You have likely encountered Digital Object Identifiers, or DOIs, when compiling a reference list; you may have learned that it’s best practice to cite the DOI rather than a URL when one is available. If you’ve published a journal article or book chapter, the publisher may have assigned the work a DOI. Why are DOIs valuable?
A DOI is a unique, persistent identifier that can be assigned to any digital object. In scholarly publishing, DOIs are assigned to digital forms of publication. They are commonly assigned to journal articles, and they can also be assigned to books, book chapters, and other projects.

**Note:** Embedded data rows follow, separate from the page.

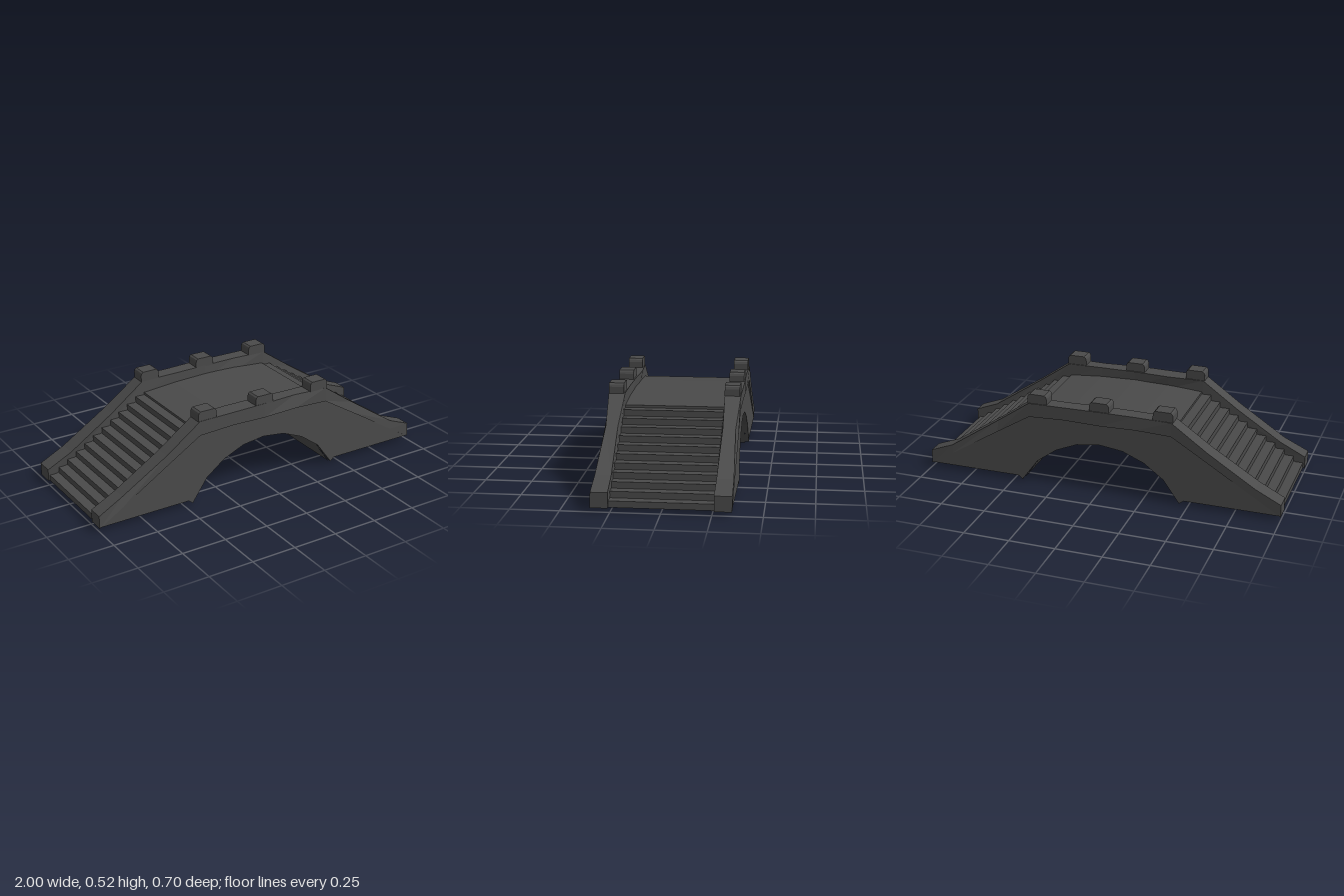
import * as THREE from 'three';

const stone = new THREE.MeshStandardMaterial({ color: 0x4a4a4a, side: THREE.DoubleSide });
stone.name = 'dark stone';

// Joins rows of equally many points into a faceted surface
function loft(rows, name) {
  const pos = [];
  for (let i = 0; i < rows.length - 1; i++) {
    for (let j = 0; j < rows[i].length - 1; j++) {
      const a = rows[i][j], b = rows[i + 1][j], c = rows[i + 1][j + 1], d = rows[i][j + 1];
      pos.push(...a, ...b, ...c, ...a, ...c, ...d);
    }
  }
  const geo = new THREE.BufferGeometry();
  geo.setAttribute('position', new THREE.Float32BufferAttribute(pos, 3));
  geo.computeVertexNormals();
  const mesh = new THREE.Mesh(geo, stone);
  mesh.name = name;
  return mesh;
}

// Sweeps an x-y profile across the width
const across = (pts, half, name) =>
  loft([half, -half].map(z => pts.map(([x, y]) => [x, y, z])), name);

// Extrudes an x-y outline towards the front
function slab(points, depth, name) {
  const shape = new THREE.Shape(points.map(p => new THREE.Vector2(...p)));
  const mesh = new THREE.Mesh(new THREE.ExtrudeGeometry(shape, { depth, bevelEnabled: false }), stone);
  mesh.name = name;
  return mesh;
}

// Underside of the arch, left foot to right foot
const halfArch = [[0.45, 0], [0.36, 0.13], [0.25, 0.21], [0.13, 0.26]];
const arch = [
  ...halfArch.map(([x, y]) => [-x, y]), [0, 0.277],
  ...halfArch.slice().reverse(),
];

// Parapet stations: x, bottom, top, then worn top edges (inner, outer z) at front and back
const stations = [
  [-1, 0.02, 0.09, [0.26, 0.347], [0.255, 0.35]],
  [-0.86, 0.106, 0.16, [0.258, 0.338], [0.253, 0.35]],
  [-0.6, 0.267, 0.325, [0.262, 0.347], [0.26, 0.35]],
  [-0.4, 0.389, 0.468, [0.262, 0.347], [0.267, 0.35]],
  [-0.2, 0.397, 0.47, [0.251, 0.347], [0.264, 0.345]],
  [0, 0.392, 0.472, [0.257, 0.347], [0.265, 0.35]],
  [0.2, 0.397, 0.47, [0.261, 0.334], [0.272, 0.35]],
  [0.4, 0.389, 0.468, [0.26, 0.347], [0.265, 0.35]],
  [0.59, 0.273, 0.335, [0.27, 0.333], [0.27, 0.336]],
  [0.87, 0.1, 0.15, [0.262, 0.345], [0.262, 0.348]],
  [1, 0.02, 0.1, [0.26, 0.347], [0.26, 0.35]],
];

function parapet(side) {
  const rows = stations.map(([x, lo, hi, front, back]) => {
    const [zi, zo] = side > 0 ? front : back;
    const ring = [[x, lo, 0.26], [x, lo, 0.349], [x, hi, zo], [x, hi, zi], [x, lo, 0.26]]
      .map(([px, py, pz]) => [px, py, pz * side]);
    return side > 0 ? ring : ring.reverse();
  });
  // Collapsed end rings close both ends
  const cap = ([x, lo, hi]) => Array(5).fill([x, (lo + hi) / 2, side * 0.305]);
  return loft([cap(stations[0]), ...rows, cap(stations[stations.length - 1])], 'parapet');
}

// Side wall with the arch cut out and pointed feet, leaning in slightly under the parapet
function sideWall(side) {
  const opening = arch.map(([x, y]) => [x, Math.max(y, 0.006)]);
  const wall = slab([
    [-0.99, 0.025], [-0.475, 0.025], ...opening, [0.475, 0.025], [0.99, 0.025],
    [0.4, 0.393], [-0.4, 0.393],
  ], 1, 'sideWall');
  const p = wall.geometry.attributes.position;
  for (let i = 0; i < p.count; i++) {
    const outer = (p.getZ(i) > 0.5) === (side > 0);
    p.setZ(i, side * (outer ? 0.348 - 0.03 * p.getY(i) : 0.325));
  }
  wall.geometry.computeVertexNormals();
  return wall;
}

// Capstone with rounded upper corners
function capstone(x, side) {
  const half = [[0.055, 0], [0.055, 0.036], [0.051, 0.048], [0.042, 0.055]];
  const cap = slab([...half, ...half.map(([px, y]) => [-px, y]).reverse()], 0.08, 'capstone');
  cap.position.set(x, 0.466, side * 0.305 - 0.04);
  return cap;
}

// Thin folded staircase, eleven treads
function stairs(side) {
  const start = side > 0 ? 0.983 : 0.99;
  const pts = [[start, 0.02]];
  for (let i = 0; i < 11; i++) {
    const x = start - 0.0541 * i, y = 0.02 + 0.0335 * (i + 1);
    pts.push([x, y], [x - 0.0541, y]);
  }
  pts.push([start - 0.5951, 0.402]);
  const path = pts.map(([x, y]) => [x * side, y]);
  return across(side > 0 ? path.reverse() : path, 0.268, 'stairs');
}

export function createModel() {
  const bridge = new THREE.Group();
  bridge.name = 'bridge';

  // Slightly cambered walkway
  bridge.add(across([[-0.395, 0.402], [-0.2, 0.417], [0, 0.423], [0.2, 0.417], [0.388, 0.402]], 0.27, 'deck'));

  // Arch vault between the two walls
  bridge.add(across(arch.slice().reverse(), 0.325, 'archVault'));

  for (const side of [1, -1]) {
    bridge.add(sideWall(side), parapet(side), stairs(side));
    for (const x of [-0.353, 0, 0.353]) bridge.add(capstone(x, side));
  }
  return bridge;
}
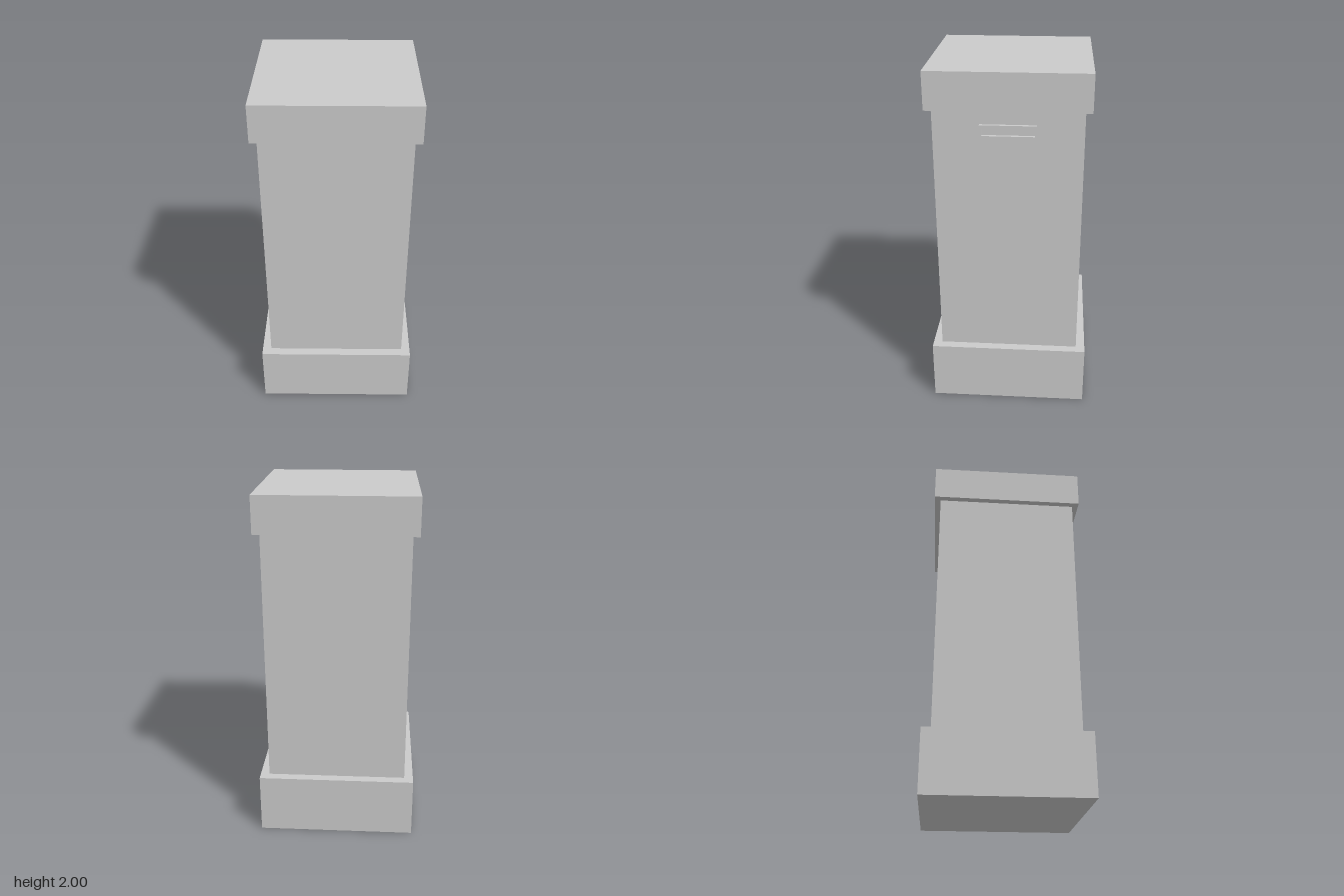
import * as THREE from 'three';

const material = new THREE.MeshStandardMaterial({ color: 0xcccccc, flatShading: true });

// Square block of a given half width between two heights
function block(name, half, y0, y1) {
  const mesh = new THREE.Mesh(new THREE.BoxGeometry(half * 2, y1 - y0, half * 2), material);
  mesh.name = name;
  mesh.position.y = (y0 + y1) / 2;
  return mesh;
}

// Closed rectangular outline centred on the origin
function rectangle(target, halfW, halfH) {
  target.moveTo(-halfW, -halfH);
  target.lineTo(halfW, -halfH);
  target.lineTo(halfW, halfH);
  target.lineTo(-halfW, halfH);
  target.closePath();
  return target;
}

export function createModel() {
  const group = new THREE.Group();
  group.name = 'pedestalBin';

  group.add(
    block('base', 0.449, 0, 0.35),
    block('body', 0.398, 0.35, 1.795),
    block('lid', 0.433, 1.795, 2)
  );

  // Shallow open pull frame on the left side: thicker ends, thin top and bottom
  const frame = rectangle(new THREE.Shape(), 0.15, 0.03);
  frame.holes.push(rectangle(new THREE.Path(), 0.139, 0.028));
  const geometry = new THREE.ExtrudeGeometry(frame, { depth: 0.023, bevelEnabled: false });
  geometry.rotateY(Math.PI / 2);
  const handle = new THREE.Mesh(geometry, material);
  handle.name = 'sideHandle';
  handle.position.set(0.393, 1.688, 0);
  group.add(handle);

  return group;
}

When a publisher wants to assign DOIs to its content, it works with a DOI registration agency. There are a limited number of DOI registration agencies, and each has different requirements for using its services. For example, some registration agencies serve only certain countries; others only assign their DOIs to certain genres or types of items. When a publisher registers content with a DOI registration agency, it provides metadata about the content, such as the item’s type, title, author, and date, and the URL to which the DOI should direct the user. If the URL of a resource changes, the publisher updates the DOI’s metadata with the new URL, ensuring the DOI’s persistence.
A crucial advantage of a DOI is its promise of persistence; the DOI should continue to direct a reader to its assigned resource in perpetuity. Whereas a URL may change or a Web page may be taken offline, a DOI continues to point to the same resource. When a work is cited using its DOI, a reader will always be able to locate the work, even if its URL changes.
In addition, the metadata recorded in the DOI is machine-readable, which can make the publication more discoverable: digital research tools can draw upon the metadata associated with a DOI to help researchers find the work. Publishers assign DOIs to ensure that readers and researchers will be able to find the work; DOIs also help publishers track how the work is being cited on the Internet.
As an author, you may also be interested in making sure people can reliably find your work and in tracking the ways your work is being cited. As you update your scholarly online presence, you can link to your work using DOIs. If you have an ORCID iD (a persistent identifier for a researcher), you can use DOIs to populate your ORCID profile, interlinking the metadata for your publications with metadata about you as a researcher. The unique identifier of a DOI can also make it easier to track references to your work, both in formal citations in scholarly publications and, using Altmetric toolsin the news and social media.
DOIs are an important part of the digital infrastructure for scholarly publishing. They are valuable for writers, readers, and publishers who want to ensure that digital publications are available and discoverable for the long term.
—The Modern Language Association, September 2021